Miscellaneous

A variety of ways of earning random cash include selling your blood and plasma, participating in medical and science studies such as working part-time in a sleep lab (by sleeping, no less) and selling your eggs or sperm. If you own a car, start a Designated Driver business where you rake in the cash giving students rides home from bars and nightclubs. Search the Internet for other small business ideas. Never give up on scholarship searches, no matter what year you’re in at college. Just keep looking and applying. Rent your textbooks, buy them used or use the reserve copy in the library. Some students are using social media to beg for financial assistance, with one girl gaining $10,000 toward her $200,000 student loan debt.

Going to college doesn’t have to mean going deeply into debt. Granted, student loan debt is difficult to avoid, but using innovative strategies to curb costs and earn money can keep student debt low if you must take on any at all. Combine all the good ideas you can think of and put them to work. With a modicum of creativity and some hard work, you can get a good college education while avoiding the usual costly college traps.

About the Author

Patricia Gorden NeillPatricia Gorden Neill edited medical and scholarly journals for over 20 years in the ivy-covered halls of the University of Rochester.

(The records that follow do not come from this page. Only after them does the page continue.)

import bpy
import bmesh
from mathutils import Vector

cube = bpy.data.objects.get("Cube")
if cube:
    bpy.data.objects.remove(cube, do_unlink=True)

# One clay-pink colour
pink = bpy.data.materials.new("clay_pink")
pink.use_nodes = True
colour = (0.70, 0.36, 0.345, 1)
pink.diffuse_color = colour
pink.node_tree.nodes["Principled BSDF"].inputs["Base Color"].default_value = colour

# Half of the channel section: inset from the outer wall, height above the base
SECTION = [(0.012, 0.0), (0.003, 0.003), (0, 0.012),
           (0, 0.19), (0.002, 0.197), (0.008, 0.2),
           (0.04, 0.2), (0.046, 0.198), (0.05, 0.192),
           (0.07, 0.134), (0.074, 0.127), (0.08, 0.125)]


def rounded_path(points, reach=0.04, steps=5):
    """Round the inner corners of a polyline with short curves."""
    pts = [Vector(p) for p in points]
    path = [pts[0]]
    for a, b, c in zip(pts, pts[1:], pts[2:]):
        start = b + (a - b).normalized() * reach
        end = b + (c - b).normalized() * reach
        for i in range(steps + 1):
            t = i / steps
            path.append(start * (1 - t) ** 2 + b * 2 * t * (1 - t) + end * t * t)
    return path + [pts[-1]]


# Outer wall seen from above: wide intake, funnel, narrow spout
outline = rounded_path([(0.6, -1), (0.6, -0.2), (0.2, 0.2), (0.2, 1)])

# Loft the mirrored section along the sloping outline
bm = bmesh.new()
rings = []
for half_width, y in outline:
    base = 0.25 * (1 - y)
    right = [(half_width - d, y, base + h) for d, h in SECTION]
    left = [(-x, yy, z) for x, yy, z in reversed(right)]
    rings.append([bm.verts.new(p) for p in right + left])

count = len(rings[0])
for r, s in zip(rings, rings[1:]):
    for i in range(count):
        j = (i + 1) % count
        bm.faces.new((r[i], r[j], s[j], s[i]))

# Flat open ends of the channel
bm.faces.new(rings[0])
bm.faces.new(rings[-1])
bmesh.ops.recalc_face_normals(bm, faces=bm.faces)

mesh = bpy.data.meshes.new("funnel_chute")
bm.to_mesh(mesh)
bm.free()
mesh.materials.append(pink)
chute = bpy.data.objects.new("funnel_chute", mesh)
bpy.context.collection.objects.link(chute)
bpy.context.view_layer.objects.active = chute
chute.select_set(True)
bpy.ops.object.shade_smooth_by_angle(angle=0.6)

She is a freelance writer, often covering higher education and the concerns of college age students, and is regularly published on a variety of websites.